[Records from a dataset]
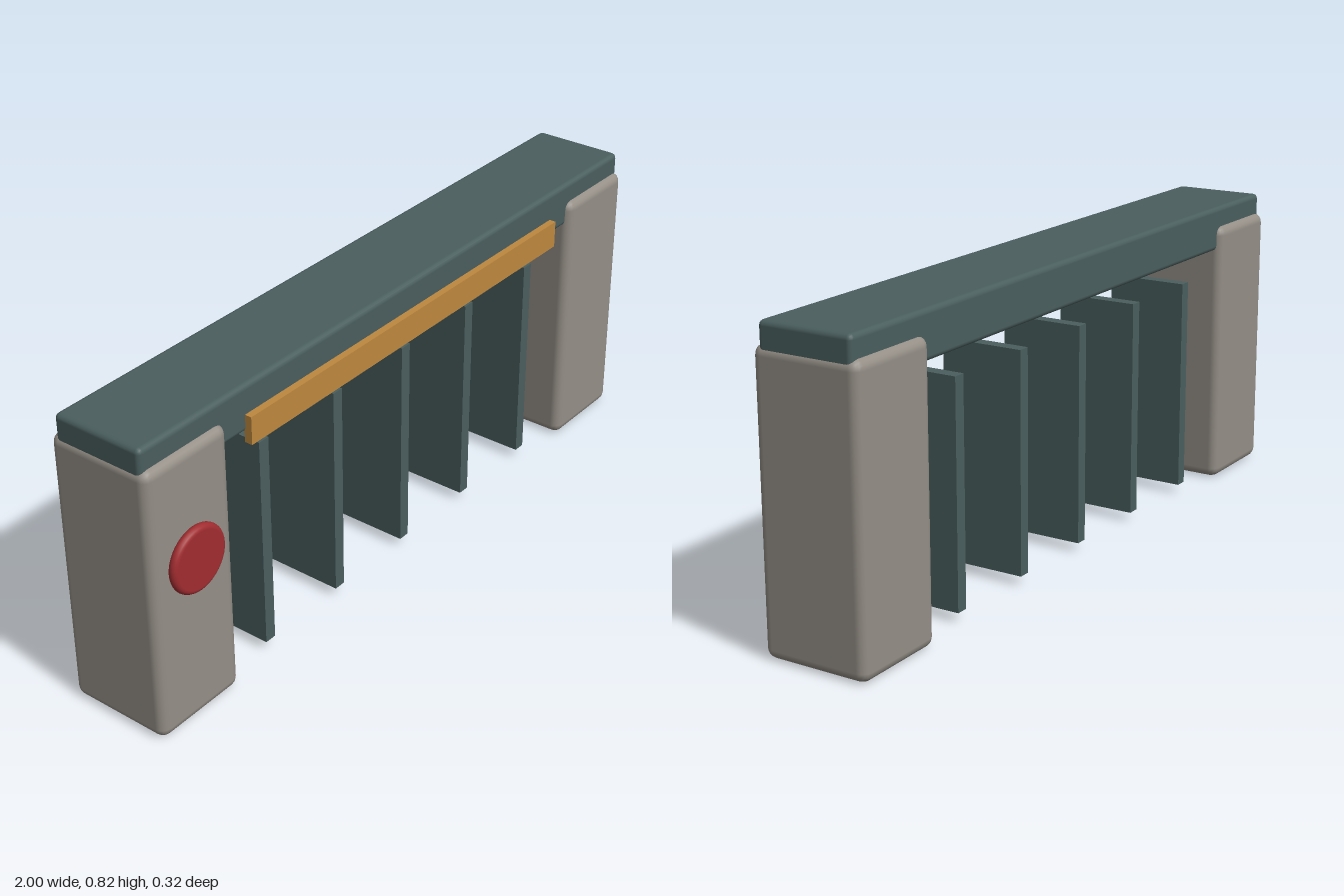
import * as THREE from 'three';
import { RoundedBoxGeometry } from 'three/addons/geometries/RoundedBoxGeometry.js';

function material(name, color) {
  const m = new THREE.MeshStandardMaterial({ color });
  m.name = name;
  return m;
}

export function createModel() {
  const group = new THREE.Group();
  group.name = 'slattedGateway';

  const stone = material('warm grey stone', 0x948e86);
  const slate = material('dark slate green', 0x4a5e5e);
  const brass = material('brass', 0xbd883f);
  const red = material('deep red', 0xa02c30);

  function add(name, geometry, mat, x, y, z) {
    const mesh = new THREE.Mesh(geometry, mat);
    mesh.name = name;
    mesh.position.set(x, y, z);
    group.add(mesh);
    return mesh;
  }

  // Two stone end pillars with softened edges
  for (const side of [-1, 1]) {
    add(side < 0 ? 'rightPillar' : 'leftPillar',
      new RoundedBoxGeometry(0.277, 0.762, 0.298, 2, 0.027), stone,
      side * 0.8595, 0.381, -0.011);
  }

  // Beam across the top
  add('topBeam', new RoundedBoxGeometry(1.986, 0.126, 0.262, 2, 0.014), slate, 0, 0.755, -0.011);

  // Thin trim strip on the front of the beam
  add('trimStrip', new THREE.BoxGeometry(1.288, 0.076, 0.022), brass, 0, 0.702, 0.128);

  // Five upright slats between the pillars
  for (let i = -2; i <= 2; i++) {
    add('slat' + (i + 3), new THREE.BoxGeometry(0.034, 0.6, 0.232), slate, i * 0.2825, 0.325, -0.011);
  }

  // Round button with a rolled rim on the right pillar
  const edge = 0.013, radius = 0.09;
  const profile = [new THREE.Vector2(0, -edge)];
  for (let i = 0; i <= 8; i++) {
    const a = -Math.PI / 2 + (i / 8) * Math.PI;
    profile.push(new THREE.Vector2(radius - edge + Math.cos(a) * edge, Math.sin(a) * edge));
  }
  profile.push(new THREE.Vector2(0, edge));
  const button = add('roundButton', new THREE.LatheGeometry(profile, 40), red, -0.86, 0.469, 0.149);
  button.rotation.x = Math.PI / 2;

  return group;
}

◆ What you need to do: The expected answer is a copy of every line in the entries that holds the word "name".

◆ Result:
function material(name, color) {
  m.name = name;
  group.name = 'slattedGateway';
  function add(name, geometry, mat, x, y, z) {
    mesh.name = name;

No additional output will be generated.